GolfRSA Junior Proteas Caitlyn Macnab felt both tapped out and buoyed after the Duke of York Young Champions Trophy wrapped up in Northern Ireland on Thursday, 12 September.
For a third successive day, the field battled gale force wind and howling rain brought on by the marriage of Hurricane Dorian and Tropical Storm Gabrielle at Royal Portrush.
“Caitlyn felt that she survived a baptism of fire and I was heartened to hear her say that despite all the trials and tribulations, she learned some very valuable lessons here this week which will serve her well in the future,” said Womens Golf South Africa President Sally Greasley.
“Caitlyn battled an ice-cold putter, which are not ideal when you are facing an extremely tight course with very firm greens and Open Championship pin positions. Throw in the howling wind and sweeping rain over the three days of the competition and you have to be impressed with her fighting spirit and determination to forge ahead despite the setbacks,” she added.
“Caitlyn’s putter once again refused to warm up in the final round, and the four-club wind caught hold of a number of her tee shots and swept them into the thick, wet rough. She has certainly learned that she needs to work on is hitting lower shots to stay out of trouble in high winds.
Macnab, who lives on Serengeti Estate and often plays Ebotse links where her coach Grant Veenstra is based, wholeheartedly agreed.
“There isn’t a single links course at home that compares to Royal Portrush and I am really grateful that I got to experience this course,” said the reigning Nomads SA Girls champion.
“The extreme weather conditions kind of spoiled it, because we didn’t really have time to enjoy the course and to appreciate the incredible design.
“I had some great holes and some disastrous ones, but I am really glad I had this experience. I met some amazing golfers from all over the world and made many new friends and the organisation of the event was world class. Lots of lessons learned and things to go work on when I get home,” Macnab ended.
Greasley believes that Macnab will benefit in the long run from the experience.
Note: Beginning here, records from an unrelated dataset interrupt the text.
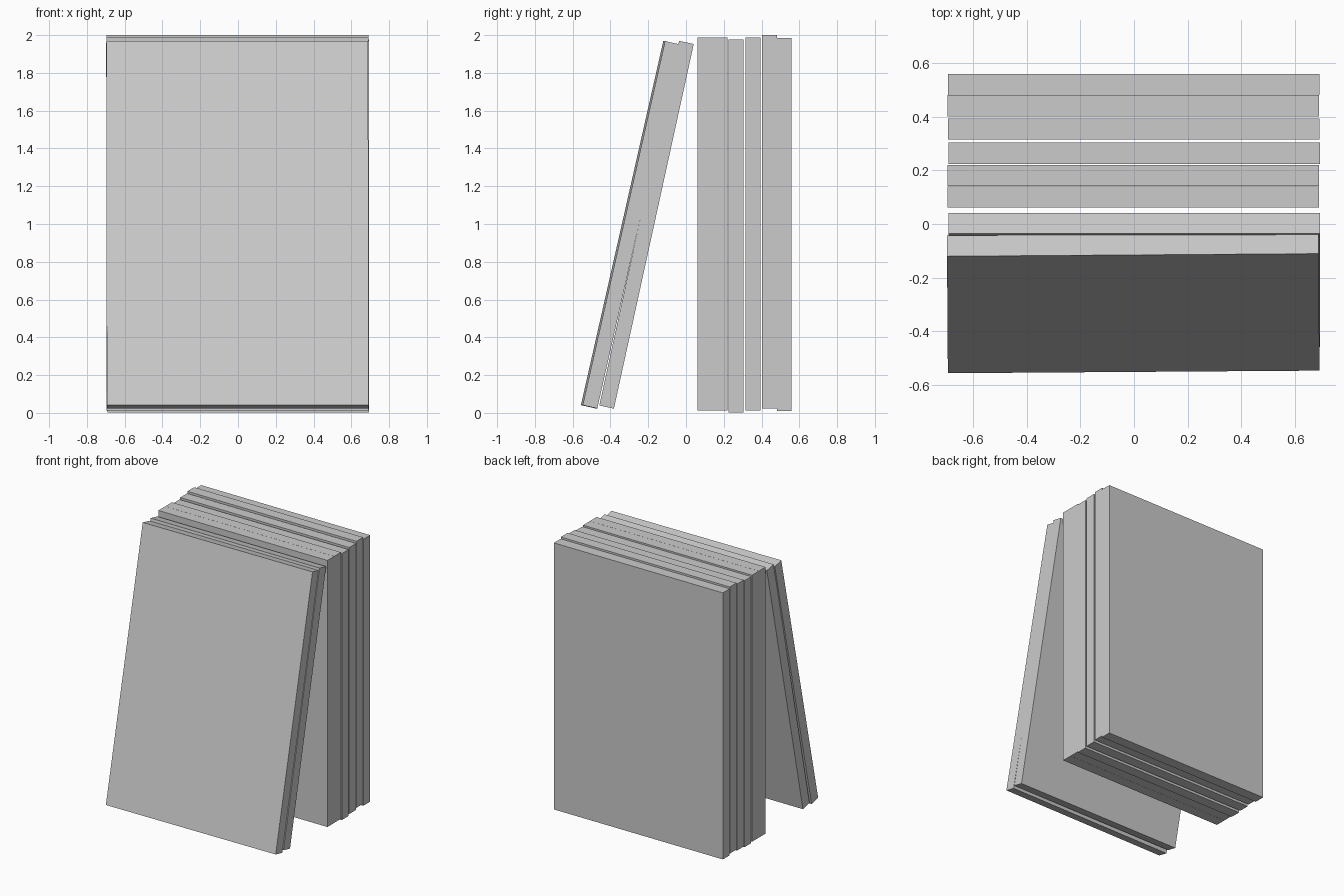
import bpy
from math import radians

cube = bpy.data.objects.get("Cube")
if cube:
    bpy.data.objects.remove(cube, do_unlink=True)

# Single plain grey finish
grey = bpy.data.materials.new("light_grey")
grey.use_nodes = True
colour = (0.6, 0.6, 0.6, 1)
grey.diffuse_color = colour
grey.node_tree.nodes["Principled BSDF"].inputs["Base Color"].default_value = colour

WIDTH, THICKNESS, HEIGHT = 1.386, 0.079, 1.976


def panel(name, x, y, z, lean=0, yaw=0):
    """A thin rectangular slab placed by its centre."""
    bpy.ops.mesh.primitive_cube_add(size=1, location=(x, y, z))
    slab = bpy.context.object
    slab.name = name
    slab.dimensions = (WIDTH, THICKNESS, HEIGHT)
    bpy.ops.object.transform_apply(location=False, rotation=False, scale=True)
    slab.rotation_euler = (radians(-lean), 0, radians(yaw))
    slab.data.materials.append(grey)


# Upright stack, front to back: side shift, depth, height of centre
stack = [
    (-0.003, 0.101, 1.0),
    (-0.003, 0.181, 1.0),
    (0.001, 0.264, 0.99),
    (-0.001, 0.354, 1.0),
    (-0.003, 0.441, 1.012),
    (-0.001, 0.52, 0.998),
]
for i, centre in enumerate(stack, 1):
    panel(f"upright_panel_{i}", *centre)

# Two panels leaning back against the stack
panel("leaning_panel_front", -0.003, -0.295, 0.996, lean=12.75, yaw=0.4)
panel("leaning_panel_back", 0.001, -0.209, 0.996, lean=12.35)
“Macnab really found the week really tough. She got very few opportunities to compete on true links courses and certainly not in these extreme weather conditions and it was a really steep learning curve for her. She has come away from this experience with a much better understanding of what it takes to compete at courses such as Royal Portrush and this type of weather.
“It has been a joy for me to chaperone Caitlyn, who despite her obvious disappointment, always smiled and remained upbeat. Once again, we were complimented on our player’s behaviour, both on and off the course, by coaches, volunteers, club members and supporters. She kept the South African flag flying high, albeit a bit tattered after the beating it took in the wind this week,” Greasley concluded.
Photo 1 Caption: South Africa’s junior golfer, Caitlyn Macnab had a challenging experience playing out in tough weather conditions at the Duke of York Young Champions Trophy tournament in Northern Ireland. Photo: GolfRSA
With editing by gsport